Your objective: Once you find the line that contains "bm.faces.new((ring[0], ring[1], ring[4], ring[5]))", write out that line and every line after it to the end of the records, exactly and with nothing else.

⁂

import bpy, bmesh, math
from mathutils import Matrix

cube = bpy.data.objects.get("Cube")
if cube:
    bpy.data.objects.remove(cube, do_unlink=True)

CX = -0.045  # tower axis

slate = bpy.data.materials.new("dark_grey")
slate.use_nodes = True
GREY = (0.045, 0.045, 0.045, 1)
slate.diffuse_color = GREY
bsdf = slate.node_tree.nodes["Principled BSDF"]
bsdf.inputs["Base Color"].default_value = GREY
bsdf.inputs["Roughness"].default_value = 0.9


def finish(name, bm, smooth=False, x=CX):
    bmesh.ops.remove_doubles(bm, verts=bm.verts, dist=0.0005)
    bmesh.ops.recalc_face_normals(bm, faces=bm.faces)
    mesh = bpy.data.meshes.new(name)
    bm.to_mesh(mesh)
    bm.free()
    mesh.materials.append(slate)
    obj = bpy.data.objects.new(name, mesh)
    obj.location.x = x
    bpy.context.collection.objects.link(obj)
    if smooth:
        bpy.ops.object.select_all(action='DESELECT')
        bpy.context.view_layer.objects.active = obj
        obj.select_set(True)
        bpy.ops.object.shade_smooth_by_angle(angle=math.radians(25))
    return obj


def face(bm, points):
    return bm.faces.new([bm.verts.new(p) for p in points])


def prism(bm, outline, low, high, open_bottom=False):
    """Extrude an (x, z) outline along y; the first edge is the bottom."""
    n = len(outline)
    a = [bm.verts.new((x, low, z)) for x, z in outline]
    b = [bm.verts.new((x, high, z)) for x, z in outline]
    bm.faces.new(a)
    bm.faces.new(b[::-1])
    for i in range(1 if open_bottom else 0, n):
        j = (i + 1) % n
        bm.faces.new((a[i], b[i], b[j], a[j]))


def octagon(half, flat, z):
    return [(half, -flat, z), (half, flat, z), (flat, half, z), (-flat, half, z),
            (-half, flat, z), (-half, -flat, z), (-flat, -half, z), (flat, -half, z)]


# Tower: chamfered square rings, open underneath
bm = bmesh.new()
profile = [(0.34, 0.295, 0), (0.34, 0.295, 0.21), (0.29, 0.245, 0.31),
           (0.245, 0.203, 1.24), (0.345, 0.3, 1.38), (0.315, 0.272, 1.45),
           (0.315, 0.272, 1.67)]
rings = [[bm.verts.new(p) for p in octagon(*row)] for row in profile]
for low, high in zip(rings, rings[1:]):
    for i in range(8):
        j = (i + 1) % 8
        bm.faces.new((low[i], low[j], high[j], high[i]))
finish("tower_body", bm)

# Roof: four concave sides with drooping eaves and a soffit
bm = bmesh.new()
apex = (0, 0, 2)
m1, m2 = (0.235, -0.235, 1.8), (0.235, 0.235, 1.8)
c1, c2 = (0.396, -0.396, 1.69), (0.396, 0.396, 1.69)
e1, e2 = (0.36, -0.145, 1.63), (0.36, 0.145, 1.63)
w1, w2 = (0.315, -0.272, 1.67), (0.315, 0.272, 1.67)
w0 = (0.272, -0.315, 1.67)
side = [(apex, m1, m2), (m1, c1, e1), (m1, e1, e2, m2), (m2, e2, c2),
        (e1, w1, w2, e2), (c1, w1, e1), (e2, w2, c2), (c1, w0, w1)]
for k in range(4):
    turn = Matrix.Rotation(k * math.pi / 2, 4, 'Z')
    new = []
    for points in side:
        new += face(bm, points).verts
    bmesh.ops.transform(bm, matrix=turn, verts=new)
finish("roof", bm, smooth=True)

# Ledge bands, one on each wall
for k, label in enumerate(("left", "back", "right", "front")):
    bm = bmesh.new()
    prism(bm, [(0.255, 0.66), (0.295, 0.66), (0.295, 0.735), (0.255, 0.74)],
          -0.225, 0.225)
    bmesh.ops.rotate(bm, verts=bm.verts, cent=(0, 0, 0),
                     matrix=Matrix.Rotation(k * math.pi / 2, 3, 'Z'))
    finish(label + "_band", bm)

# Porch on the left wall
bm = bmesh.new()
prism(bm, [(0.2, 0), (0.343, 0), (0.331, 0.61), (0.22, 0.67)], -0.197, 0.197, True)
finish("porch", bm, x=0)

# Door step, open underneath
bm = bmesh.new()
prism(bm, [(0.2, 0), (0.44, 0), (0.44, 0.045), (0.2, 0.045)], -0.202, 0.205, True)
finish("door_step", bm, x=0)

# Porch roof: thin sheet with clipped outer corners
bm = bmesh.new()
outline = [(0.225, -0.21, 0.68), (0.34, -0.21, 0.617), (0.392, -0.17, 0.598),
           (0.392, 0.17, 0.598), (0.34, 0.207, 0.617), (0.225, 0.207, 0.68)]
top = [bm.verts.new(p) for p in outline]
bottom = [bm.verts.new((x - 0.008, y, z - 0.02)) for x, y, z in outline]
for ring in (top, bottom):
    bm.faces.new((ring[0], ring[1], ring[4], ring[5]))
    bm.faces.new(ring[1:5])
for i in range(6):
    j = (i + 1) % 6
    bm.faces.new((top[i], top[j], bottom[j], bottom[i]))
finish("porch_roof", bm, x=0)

⁂

Result of this task:
    bm.faces.new((ring[0], ring[1], ring[4], ring[5]))
    bm.faces.new(ring[1:5])
for i in range(6):
    j = (i + 1) % 6
    bm.faces.new((top[i], top[j], bottom[j], bottom[i]))
finish("porch_roof", bm, x=0)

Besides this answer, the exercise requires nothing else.